Exercise instructions:
Which of the lines below mention the word "leafPad"? Pull each one out.

-------------------------

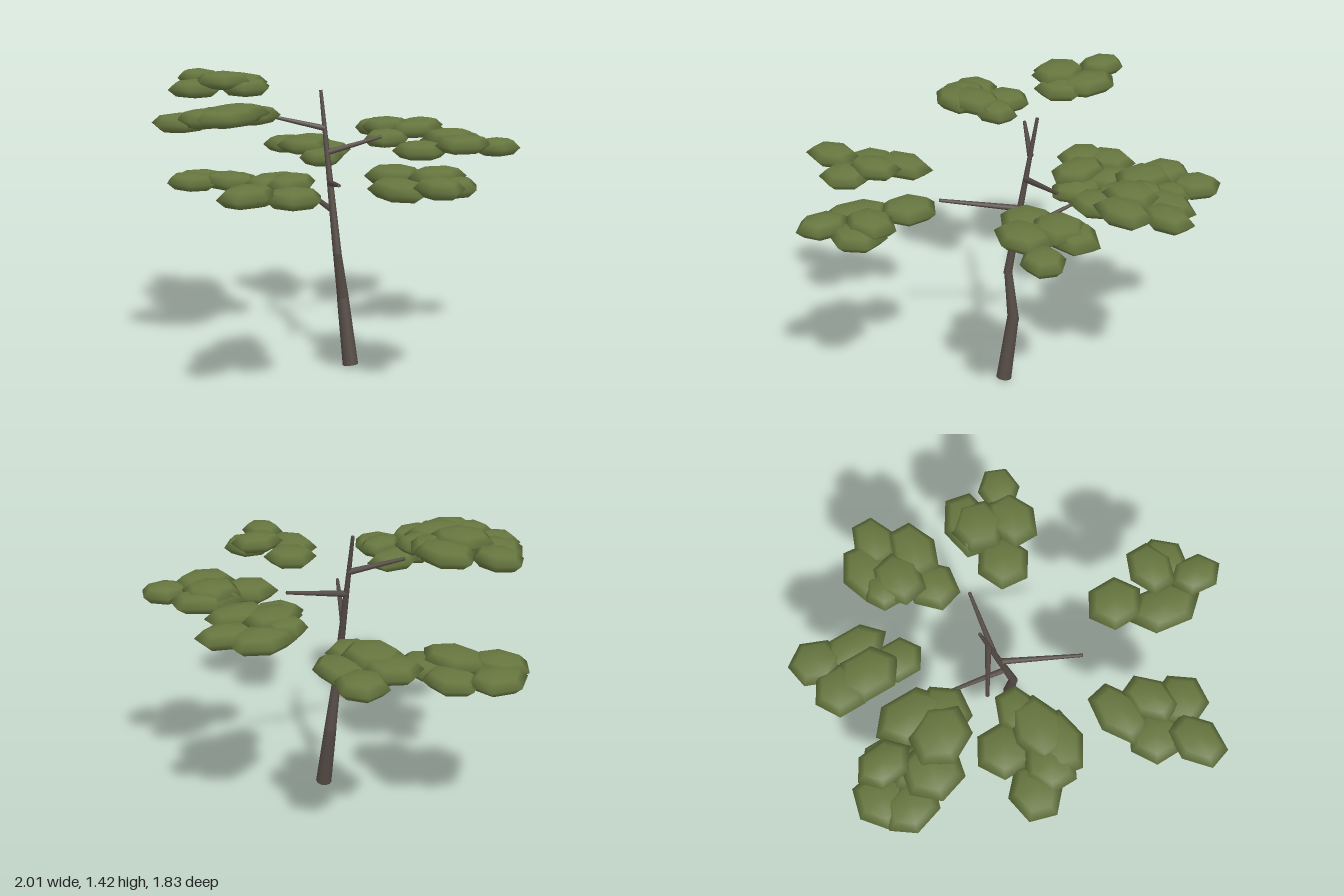
import * as THREE from 'three';

const bark = new THREE.MeshStandardMaterial({ color: 0x554b45 });
const leaf = new THREE.MeshStandardMaterial({ color: 0x66763f });
const UP = new THREE.Vector3(0, 1, 0);

// Tapered round limb between two points
function limb(name, from, to, r0, r1, sides = 8) {
  const a = new THREE.Vector3(...from), b = new THREE.Vector3(...to);
  const dir = b.clone().sub(a);
  const mesh = new THREE.Mesh(new THREE.CylinderGeometry(r1, r0, dir.length(), sides), bark);
  mesh.name = name;
  mesh.position.copy(a).lerp(b, 0.5);
  mesh.quaternion.setFromUnitVectors(UP, dir.normalize());
  return mesh;
}

// Flat low-poly leaf tufts; each is [x, z, half width, half depth, turn]
const tuftGeometry = new THREE.SphereGeometry(1, 6, 4);
const lift = [0, -0.012, 0.012, -0.02, 0.006];

function leafPad(name, y, tufts) {
  const pad = new THREE.Group();
  pad.name = name;
  tufts.forEach(([x, z, rx, rz, turn = 0], i) => {
    const top = i === tufts.length - 1; // the last tuft crowns the pad
    const mesh = new THREE.Mesh(tuftGeometry, leaf);
    mesh.name = 'leafTuft';
    mesh.position.set(x, y + (top ? 0.022 : lift[i % 5]), z);
    mesh.scale.set(rx, 0.048, rz);
    mesh.rotation.y = turn;
    pad.add(mesh);
  });
  return pad;
}

export function createModel() {
  const tree = new THREE.Group();
  tree.name = 'tree';

  // Bent trunk in three tapering lengths
  const base = [0.028, 0.008, -0.073], knee = [-0.03, 0.335, -0.07];
  const bend = [-0.028, 0.58, -0.032], tip = [-0.18, 1.34, -0.05];
  tree.add(
    limb('lowerTrunk', base, knee, 0.038, 0.029, 10),
    limb('middleTrunk', [-0.03, 0.32, -0.073], bend, 0.029, 0.02, 10),
    limb('upperTrunk', [-0.025, 0.565, -0.032], tip, 0.021, 0.008, 10),
  );

  // Bare branches
  const branches = [
    ['rightBranch', [-0.065, 0.77, -0.036], [-0.39, 0.838, -0.065]],
    ['leftBranch', [-0.09, 0.9, -0.04], [0.235, 0.963, 0.155]],
    ['backBranch', [-0.12, 1.045, -0.043], [-0.07, 1.1, -0.335]],
    ['frontBranch', [-0.145, 1.16, -0.046], [-0.28, 1.22, 0.17]],
  ];
  for (const [name, from, to] of branches) tree.add(limb(name, from, to, 0.015, 0.008));

  // Leaf pads spread around the trunk
  tree.add(
    leafPad('leftLeafPad', 1.035, [
      [0.48, 0.04, 0.14, 0.13], [0.78, -0.02, 0.13, 0.13, 0.3], [0.87, 0.12, 0.13, 0.1, -0.1],
      [0.67, 0.17, 0.18, 0.12, -0.15], [0.71, -0.01, 0.11, 0.14]]),
    leafPad('frontLeftLeafPad', 1.01, [
      [0.21, 0.49, 0.11, 0.17, 0.2], [0.48, 0.58, 0.13, 0.13, 0.4], [0.43, 0.78, 0.11, 0.15, 0.3],
      [0.29, 0.66, 0.13, 0.13], [0.36, 0.51, 0.1, 0.14, 0.4]]),
    leafPad('frontLeafPad', 1.245, [
      [-0.21, 0.32, 0.1, 0.14], [-0.35, 0.42, 0.13, 0.13], [-0.14, 0.52, 0.11, 0.16, -0.2],
      [-0.33, 0.64, 0.12, 0.14, -0.3], [-0.22, 0.58, 0.12, 0.13], [-0.18, 0.43, 0.12, 0.17]]),
    leafPad('upperRightLeafPad', 1.35, [
      [-0.62, 0.12, 0.17, 0.12], [-0.5, 0.17, 0.13, 0.13, 0.4], [-0.82, 0.24, 0.13, 0.1, 0.1],
      [-0.66, 0.36, 0.14, 0.14, 0.3], [-0.56, 0.26, 0.15, 0.13, 0.5]]),
    leafPad('lowerRightLeafPad', 0.83, [
      [-0.88, 0.22, 0.13, 0.15, 0.2], [-0.75, 0.07, 0.15, 0.12], [-0.78, 0.32, 0.15, 0.12, 0.3],
      [-0.56, 0.09, 0.16, 0.12], [-0.64, 0.18, 0.18, 0.12, 0.2]]),
    leafPad('backRightLeafPad', 0.965, [
      [-0.82, -0.46, 0.13, 0.12, -0.4], [-0.64, -0.43, 0.17, 0.11], [-0.79, -0.28, 0.13, 0.13],
      [-0.49, -0.28, 0.12, 0.11], [-0.65, -0.28, 0.16, 0.13]]),
    leafPad('backLeafPad', 1.085, [
      [-0.31, -0.79, 0.1, 0.14], [-0.41, -0.68, 0.12, 0.16, -0.1], [-0.18, -0.65, 0.11, 0.16],
      [-0.19, -0.47, 0.12, 0.14, 0.3], [-0.39, -0.55, 0.1, 0.1], [-0.31, -0.56, 0.12, 0.14, 0.2]]),
    leafPad('backLeftLeafPad', 1.075, [
      [0.11, -0.64, 0.12, 0.18, -0.2], [0.33, -0.73, 0.1, 0.12, -0.4], [0.29, -0.55, 0.12, 0.15],
      [0.15, -0.4, 0.13, 0.14, -0.1], [0.14, -0.6, 0.13, 0.14, -0.3]]),
  );
  return tree;
}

-------------------------

Written reply:
function leafPad(name, y, tufts) {
    leafPad('leftLeafPad', 1.035, [
    leafPad('frontLeftLeafPad', 1.01, [
    leafPad('frontLeafPad', 1.245, [
    leafPad('upperRightLeafPad', 1.35, [
    leafPad('lowerRightLeafPad', 0.83, [
    leafPad('backRightLeafPad', 0.965, [
    leafPad('backLeafPad', 1.085, [
    leafPad('backLeftLeafPad', 1.075, [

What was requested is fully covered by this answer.